I remembered the day when Isaac and I both had leave. We decided to spend it together, climbing up a hill near the base. Armed, of course, because you never knew when the Taliban would attack and which direction they would attack from. This hill had been cleared by an American patrol earlier that day, but it could've been reoccupied by the Taliban in the meantime. We got lucky, though. When we reached the top of the hill we were the only people there. There wasn't much vegetation. Some low bushes and a few clumps of wild grass. We sat down side-by-side in a clear spot between two bushes. We were far enough from any eyes at the base below that it felt safe enough to hold hands. His hand was warm and strong.

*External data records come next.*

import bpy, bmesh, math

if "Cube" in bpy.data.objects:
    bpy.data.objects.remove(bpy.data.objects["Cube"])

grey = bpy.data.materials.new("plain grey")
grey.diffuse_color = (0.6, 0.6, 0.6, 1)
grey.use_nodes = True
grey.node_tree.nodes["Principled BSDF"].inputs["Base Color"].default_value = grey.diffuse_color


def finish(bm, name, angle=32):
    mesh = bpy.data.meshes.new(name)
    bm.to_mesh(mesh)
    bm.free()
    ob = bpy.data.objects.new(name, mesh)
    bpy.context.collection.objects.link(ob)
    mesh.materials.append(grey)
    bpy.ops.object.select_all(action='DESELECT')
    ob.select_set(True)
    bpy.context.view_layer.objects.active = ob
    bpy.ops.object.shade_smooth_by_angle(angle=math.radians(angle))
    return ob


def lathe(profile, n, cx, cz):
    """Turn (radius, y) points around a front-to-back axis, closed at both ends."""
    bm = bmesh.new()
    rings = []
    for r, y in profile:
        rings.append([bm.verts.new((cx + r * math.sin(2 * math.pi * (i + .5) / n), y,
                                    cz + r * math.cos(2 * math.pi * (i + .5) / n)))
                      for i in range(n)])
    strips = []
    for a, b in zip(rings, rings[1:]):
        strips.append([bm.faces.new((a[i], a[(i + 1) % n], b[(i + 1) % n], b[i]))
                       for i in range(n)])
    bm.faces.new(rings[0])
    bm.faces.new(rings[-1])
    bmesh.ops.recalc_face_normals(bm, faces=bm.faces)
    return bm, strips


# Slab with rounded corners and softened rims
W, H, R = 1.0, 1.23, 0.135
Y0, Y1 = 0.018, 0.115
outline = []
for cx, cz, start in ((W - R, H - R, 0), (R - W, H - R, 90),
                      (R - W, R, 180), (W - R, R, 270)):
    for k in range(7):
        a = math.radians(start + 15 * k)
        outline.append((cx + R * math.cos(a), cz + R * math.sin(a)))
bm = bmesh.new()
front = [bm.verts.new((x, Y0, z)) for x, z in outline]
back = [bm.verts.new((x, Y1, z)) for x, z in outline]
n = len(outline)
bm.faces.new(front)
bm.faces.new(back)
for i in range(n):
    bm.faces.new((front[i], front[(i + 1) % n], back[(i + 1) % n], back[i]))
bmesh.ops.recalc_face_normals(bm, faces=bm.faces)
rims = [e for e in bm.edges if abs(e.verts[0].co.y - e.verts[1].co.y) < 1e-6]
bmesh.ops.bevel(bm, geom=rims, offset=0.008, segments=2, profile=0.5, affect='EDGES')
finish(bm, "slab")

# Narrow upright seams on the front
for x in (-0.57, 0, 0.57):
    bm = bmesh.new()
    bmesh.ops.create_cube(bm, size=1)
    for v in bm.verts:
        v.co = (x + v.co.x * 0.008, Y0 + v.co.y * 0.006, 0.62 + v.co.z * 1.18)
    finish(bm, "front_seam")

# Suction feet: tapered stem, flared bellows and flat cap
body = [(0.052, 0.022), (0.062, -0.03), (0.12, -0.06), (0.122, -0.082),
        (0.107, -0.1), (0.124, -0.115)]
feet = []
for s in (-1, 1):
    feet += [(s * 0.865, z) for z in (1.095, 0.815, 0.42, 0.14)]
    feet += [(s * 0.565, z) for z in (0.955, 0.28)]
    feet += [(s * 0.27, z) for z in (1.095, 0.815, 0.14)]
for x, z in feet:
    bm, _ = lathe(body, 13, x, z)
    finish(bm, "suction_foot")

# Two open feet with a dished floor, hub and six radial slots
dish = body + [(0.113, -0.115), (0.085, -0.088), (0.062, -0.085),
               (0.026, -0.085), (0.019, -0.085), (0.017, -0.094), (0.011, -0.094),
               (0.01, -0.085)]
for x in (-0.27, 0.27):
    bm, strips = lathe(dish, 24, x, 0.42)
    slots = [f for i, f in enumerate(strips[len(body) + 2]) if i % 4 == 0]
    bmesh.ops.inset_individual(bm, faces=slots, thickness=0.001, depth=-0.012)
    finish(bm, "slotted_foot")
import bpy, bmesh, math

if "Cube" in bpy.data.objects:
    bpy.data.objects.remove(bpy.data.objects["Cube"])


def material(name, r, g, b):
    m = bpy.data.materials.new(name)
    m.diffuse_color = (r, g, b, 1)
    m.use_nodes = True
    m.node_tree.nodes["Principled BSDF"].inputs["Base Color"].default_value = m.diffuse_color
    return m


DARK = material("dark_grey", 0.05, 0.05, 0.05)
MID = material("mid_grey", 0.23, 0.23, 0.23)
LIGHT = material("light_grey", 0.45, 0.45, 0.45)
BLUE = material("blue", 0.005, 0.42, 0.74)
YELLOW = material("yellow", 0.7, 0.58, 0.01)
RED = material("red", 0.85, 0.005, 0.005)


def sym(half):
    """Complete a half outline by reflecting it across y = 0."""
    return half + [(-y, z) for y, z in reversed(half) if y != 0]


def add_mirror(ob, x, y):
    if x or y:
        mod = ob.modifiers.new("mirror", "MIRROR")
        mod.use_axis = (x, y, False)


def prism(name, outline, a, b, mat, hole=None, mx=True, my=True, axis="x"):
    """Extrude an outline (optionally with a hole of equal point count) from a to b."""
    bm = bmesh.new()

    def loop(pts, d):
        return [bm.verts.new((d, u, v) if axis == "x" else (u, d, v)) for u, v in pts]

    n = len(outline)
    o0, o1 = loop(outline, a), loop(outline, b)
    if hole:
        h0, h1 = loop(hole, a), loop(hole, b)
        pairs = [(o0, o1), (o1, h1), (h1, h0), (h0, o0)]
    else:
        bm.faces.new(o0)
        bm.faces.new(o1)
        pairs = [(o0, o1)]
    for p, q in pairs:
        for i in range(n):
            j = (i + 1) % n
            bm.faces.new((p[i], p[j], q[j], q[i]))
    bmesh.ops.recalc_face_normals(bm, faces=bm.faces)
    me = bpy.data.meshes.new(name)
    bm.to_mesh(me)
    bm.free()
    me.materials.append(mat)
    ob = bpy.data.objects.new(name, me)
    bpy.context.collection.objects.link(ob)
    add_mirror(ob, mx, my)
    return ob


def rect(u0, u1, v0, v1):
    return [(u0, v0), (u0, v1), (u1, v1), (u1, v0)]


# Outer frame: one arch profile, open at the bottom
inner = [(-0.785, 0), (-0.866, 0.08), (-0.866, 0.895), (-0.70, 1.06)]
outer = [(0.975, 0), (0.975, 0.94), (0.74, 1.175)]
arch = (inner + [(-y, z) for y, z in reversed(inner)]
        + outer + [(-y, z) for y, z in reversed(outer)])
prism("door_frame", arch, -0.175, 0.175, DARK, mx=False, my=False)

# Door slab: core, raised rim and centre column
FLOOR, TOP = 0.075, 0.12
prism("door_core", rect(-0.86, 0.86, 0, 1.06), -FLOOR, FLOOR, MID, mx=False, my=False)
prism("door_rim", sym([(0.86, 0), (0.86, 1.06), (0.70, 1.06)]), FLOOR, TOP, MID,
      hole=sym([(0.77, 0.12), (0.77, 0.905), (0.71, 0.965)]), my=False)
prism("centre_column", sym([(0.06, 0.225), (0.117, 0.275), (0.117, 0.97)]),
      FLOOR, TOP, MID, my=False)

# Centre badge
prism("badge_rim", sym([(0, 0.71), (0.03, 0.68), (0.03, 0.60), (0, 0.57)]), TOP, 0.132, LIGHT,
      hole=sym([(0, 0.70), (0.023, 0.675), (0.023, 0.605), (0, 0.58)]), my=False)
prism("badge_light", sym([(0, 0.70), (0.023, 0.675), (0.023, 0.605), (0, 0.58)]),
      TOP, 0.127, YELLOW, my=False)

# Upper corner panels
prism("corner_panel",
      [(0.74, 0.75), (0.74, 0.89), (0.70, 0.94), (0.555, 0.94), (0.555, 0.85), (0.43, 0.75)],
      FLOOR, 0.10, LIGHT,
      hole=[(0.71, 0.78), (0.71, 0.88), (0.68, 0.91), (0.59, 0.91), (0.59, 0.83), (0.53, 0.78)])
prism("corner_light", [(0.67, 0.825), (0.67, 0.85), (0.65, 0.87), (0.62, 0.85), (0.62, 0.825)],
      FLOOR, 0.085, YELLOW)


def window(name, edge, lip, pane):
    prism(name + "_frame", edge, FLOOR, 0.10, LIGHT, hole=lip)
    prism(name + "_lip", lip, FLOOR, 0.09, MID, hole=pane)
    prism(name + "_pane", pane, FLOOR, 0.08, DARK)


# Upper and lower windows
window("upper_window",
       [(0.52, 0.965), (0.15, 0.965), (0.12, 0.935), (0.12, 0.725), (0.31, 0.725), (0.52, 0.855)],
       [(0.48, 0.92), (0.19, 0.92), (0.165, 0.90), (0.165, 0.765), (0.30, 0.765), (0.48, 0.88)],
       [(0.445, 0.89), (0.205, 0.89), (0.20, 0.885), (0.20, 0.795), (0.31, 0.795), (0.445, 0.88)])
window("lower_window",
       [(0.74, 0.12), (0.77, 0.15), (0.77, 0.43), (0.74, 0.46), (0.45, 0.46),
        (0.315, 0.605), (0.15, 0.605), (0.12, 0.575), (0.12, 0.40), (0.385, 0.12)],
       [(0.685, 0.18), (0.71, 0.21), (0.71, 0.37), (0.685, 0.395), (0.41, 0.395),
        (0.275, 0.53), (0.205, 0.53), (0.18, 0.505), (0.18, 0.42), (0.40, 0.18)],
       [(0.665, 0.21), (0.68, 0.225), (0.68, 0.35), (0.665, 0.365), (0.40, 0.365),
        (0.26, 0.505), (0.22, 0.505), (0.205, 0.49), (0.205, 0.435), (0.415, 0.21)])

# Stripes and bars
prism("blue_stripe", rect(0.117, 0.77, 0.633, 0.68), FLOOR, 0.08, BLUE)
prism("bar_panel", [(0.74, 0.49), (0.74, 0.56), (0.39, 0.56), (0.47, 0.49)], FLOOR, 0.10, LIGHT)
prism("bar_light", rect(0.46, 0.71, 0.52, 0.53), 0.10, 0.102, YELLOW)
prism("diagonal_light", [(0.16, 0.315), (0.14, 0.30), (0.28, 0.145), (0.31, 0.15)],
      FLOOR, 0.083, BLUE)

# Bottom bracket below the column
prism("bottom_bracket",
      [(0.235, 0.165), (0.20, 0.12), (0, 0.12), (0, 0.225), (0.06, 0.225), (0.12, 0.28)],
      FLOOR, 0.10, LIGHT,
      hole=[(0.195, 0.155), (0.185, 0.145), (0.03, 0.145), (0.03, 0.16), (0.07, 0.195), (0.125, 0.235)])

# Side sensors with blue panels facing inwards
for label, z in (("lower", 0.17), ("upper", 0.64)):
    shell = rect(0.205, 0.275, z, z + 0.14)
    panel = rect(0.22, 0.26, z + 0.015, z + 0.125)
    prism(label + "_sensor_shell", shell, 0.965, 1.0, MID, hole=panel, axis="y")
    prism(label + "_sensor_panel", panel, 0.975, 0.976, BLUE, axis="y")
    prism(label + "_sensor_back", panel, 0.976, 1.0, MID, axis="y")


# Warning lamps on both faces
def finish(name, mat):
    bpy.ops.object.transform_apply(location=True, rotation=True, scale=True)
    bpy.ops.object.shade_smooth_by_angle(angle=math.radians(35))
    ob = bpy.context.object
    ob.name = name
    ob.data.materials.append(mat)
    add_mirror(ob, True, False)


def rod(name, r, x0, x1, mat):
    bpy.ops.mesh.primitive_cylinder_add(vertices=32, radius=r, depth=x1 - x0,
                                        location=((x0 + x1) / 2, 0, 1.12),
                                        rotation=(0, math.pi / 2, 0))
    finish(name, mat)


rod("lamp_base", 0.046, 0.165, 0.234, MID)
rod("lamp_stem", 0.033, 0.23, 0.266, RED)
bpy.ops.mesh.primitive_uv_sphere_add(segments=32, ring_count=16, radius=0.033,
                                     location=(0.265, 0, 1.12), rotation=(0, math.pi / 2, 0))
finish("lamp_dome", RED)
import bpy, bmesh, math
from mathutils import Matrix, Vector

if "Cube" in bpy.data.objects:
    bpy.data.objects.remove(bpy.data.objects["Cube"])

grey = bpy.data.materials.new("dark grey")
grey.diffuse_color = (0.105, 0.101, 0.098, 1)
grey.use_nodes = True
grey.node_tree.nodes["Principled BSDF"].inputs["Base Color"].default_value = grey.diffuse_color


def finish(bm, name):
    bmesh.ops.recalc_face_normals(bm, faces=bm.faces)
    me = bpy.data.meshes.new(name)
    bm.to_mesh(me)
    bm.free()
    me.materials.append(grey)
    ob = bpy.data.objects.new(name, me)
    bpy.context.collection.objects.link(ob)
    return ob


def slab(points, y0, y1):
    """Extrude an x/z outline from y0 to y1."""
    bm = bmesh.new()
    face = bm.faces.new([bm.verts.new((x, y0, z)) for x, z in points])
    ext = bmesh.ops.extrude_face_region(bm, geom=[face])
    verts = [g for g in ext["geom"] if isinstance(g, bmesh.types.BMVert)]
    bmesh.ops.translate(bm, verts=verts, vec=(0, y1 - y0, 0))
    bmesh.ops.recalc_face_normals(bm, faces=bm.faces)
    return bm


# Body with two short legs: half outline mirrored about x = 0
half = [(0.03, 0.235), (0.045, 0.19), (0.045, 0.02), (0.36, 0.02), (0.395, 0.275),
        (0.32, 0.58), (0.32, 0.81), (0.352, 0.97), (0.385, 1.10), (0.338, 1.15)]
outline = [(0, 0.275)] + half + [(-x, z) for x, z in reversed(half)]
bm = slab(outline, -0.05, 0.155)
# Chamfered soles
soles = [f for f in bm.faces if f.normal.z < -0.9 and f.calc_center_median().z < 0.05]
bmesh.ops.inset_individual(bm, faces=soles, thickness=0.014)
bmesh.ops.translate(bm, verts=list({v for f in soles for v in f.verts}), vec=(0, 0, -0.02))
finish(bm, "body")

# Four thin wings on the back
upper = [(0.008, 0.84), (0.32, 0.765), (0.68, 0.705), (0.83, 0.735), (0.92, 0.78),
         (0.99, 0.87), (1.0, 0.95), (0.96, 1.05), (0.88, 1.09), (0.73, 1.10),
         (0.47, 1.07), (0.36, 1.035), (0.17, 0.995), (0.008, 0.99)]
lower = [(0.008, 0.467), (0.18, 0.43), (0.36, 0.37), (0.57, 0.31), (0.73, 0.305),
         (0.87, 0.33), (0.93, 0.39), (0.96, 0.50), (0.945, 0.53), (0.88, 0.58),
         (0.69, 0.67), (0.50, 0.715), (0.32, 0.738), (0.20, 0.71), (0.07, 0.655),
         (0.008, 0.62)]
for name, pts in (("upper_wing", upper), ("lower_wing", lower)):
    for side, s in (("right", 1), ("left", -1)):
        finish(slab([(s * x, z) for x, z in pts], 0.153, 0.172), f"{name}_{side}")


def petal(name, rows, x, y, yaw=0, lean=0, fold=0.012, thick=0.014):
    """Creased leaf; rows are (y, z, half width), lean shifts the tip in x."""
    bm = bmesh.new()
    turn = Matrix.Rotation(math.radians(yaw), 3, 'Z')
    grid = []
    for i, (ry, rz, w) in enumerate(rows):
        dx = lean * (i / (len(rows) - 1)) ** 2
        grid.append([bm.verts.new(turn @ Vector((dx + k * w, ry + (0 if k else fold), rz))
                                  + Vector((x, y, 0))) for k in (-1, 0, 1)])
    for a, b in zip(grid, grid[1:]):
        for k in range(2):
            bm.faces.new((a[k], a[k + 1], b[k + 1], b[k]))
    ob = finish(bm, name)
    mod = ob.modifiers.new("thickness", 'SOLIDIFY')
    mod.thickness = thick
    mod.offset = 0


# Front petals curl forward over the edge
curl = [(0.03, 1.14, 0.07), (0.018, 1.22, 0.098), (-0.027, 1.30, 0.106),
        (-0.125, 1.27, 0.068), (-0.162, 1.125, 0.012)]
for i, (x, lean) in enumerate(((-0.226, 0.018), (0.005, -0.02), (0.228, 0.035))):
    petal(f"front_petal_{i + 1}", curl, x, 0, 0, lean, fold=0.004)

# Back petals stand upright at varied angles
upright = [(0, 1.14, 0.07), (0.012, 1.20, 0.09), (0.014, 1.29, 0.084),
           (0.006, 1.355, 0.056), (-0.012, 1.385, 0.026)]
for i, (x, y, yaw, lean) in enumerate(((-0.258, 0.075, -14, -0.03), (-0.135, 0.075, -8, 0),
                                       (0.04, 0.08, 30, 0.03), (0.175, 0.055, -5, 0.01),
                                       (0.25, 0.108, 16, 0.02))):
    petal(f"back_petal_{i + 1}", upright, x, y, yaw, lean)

“Have you had any second thoughts?” Isaac asked me.
“About what?” I replied.
“Whether you'll re-enlist after you return Stateside,” he said.
“Aren't you going Stateside too?” I asked.
He looked thoughtful. “I thought I'd stay here. The base commander said that I might get a promotion if I stay and start new duties.”
“Despite the dangers?” I asked.
Isaac shrugged. “We've faced those dangers a thousand times.”
“Together,” I reminded him. “Not when we were alone.”
“True,” he said with a nod. “But I think I'll be okay. I'll feel better when you're out of harm's way. You might have to deal with a letter or email or Skype call every day from me, though.”
“I'd rather have you with me instead,” I said, gently squeezing his hand. “Lacking that, frequent letters, emails, or Skype calls will be just fine. That way I know you're okay. That you aren't hurt. Or worse.”
“Then why worry about what might happen rather than what will happen?” he asked.
“I probably inherited my worrying from my mother,” I said. “When my father had to get surgery for his back, my mother was at the hospital every day. And sometimes also every night. I couldn't go with her. I had college classes and a part-time job. I couldn't skip either one, even if only temporarily.”
“I never went to college,” Isaac said.
“Not even for a semester or two?” I asked.
He shook his head. “Couldn't afford it. Joined the Marines right out of high school. Can't say I don't miss the chance to go to college. Well, maybe I do a little. But it's been a great time serving my country. Especially since I met you, Nicky.” He smiled and gently squeezed my hand. “What about you? Sorry you didn't get a job Stateside instead of here in Afghanistan?”
“If I'd stayed Stateside, I would never have met you, Isaac,” I said.
“So it's been worthwhile?” he asked.
I smiled. “Definitely.” And kissed him.
VICKY: I finished cleaning up, locked up the restaurant, and headed home. My husband was already there, waiting for me.
He put his arms around me and kissed me. “Our house always feels emptier when you aren't here, Vicky.”
“Likewise, Nate,” I said. “Any news to share?”
“Nothing beyond the usual,” he said. “What about you?”
“Met a new resident today,” I said.
He looked interested. “Oh? Good-looking?”
“Only if I was a lesbian,” I said.
“Hmm,” he said. “Would it be okay if I also met her?”
“Seriously?” I asked.
Nate shook his head. “I wouldn't trade you for anyone. Ever.” He noticed my silence and went on, “What else about her?”
“She said she used to be a vet,” I said.
“And you don't believe her?” he asked.
“I'm not sure what to believe,” I said. “I know it's rude to be nosy, but she's so mysterious it's hard to avoid being nosy.”
“Why not be patient and wait until she's ready to tell you more?” he asked.
“Because it isn't the easy thing to do,” I said.
Nate laughed and held me close.
I laid my head on his shoulder.
“Don't ever change, my darling,” he said softly. “I love you just the way you are.”
“Likewise,” I said.
Another pause and he asked, “Are you going to try to learn more about her?”
“You know me too well,” I said.
“Just be careful,” Nate said. “Some people have very good reasons for not discussing their past, or even their present.”
“I'll be careful,” I said.
“I have an idea,” he said. “Why don't we have a picnic on the back deck, beneath the stars?”
“You mean, like we did on our first date?” I asked.
He nodded. “Well?”
“If you'll grab the towels, I'll get the picnic basket ready,” I said.
“Consider it done,” Nate said.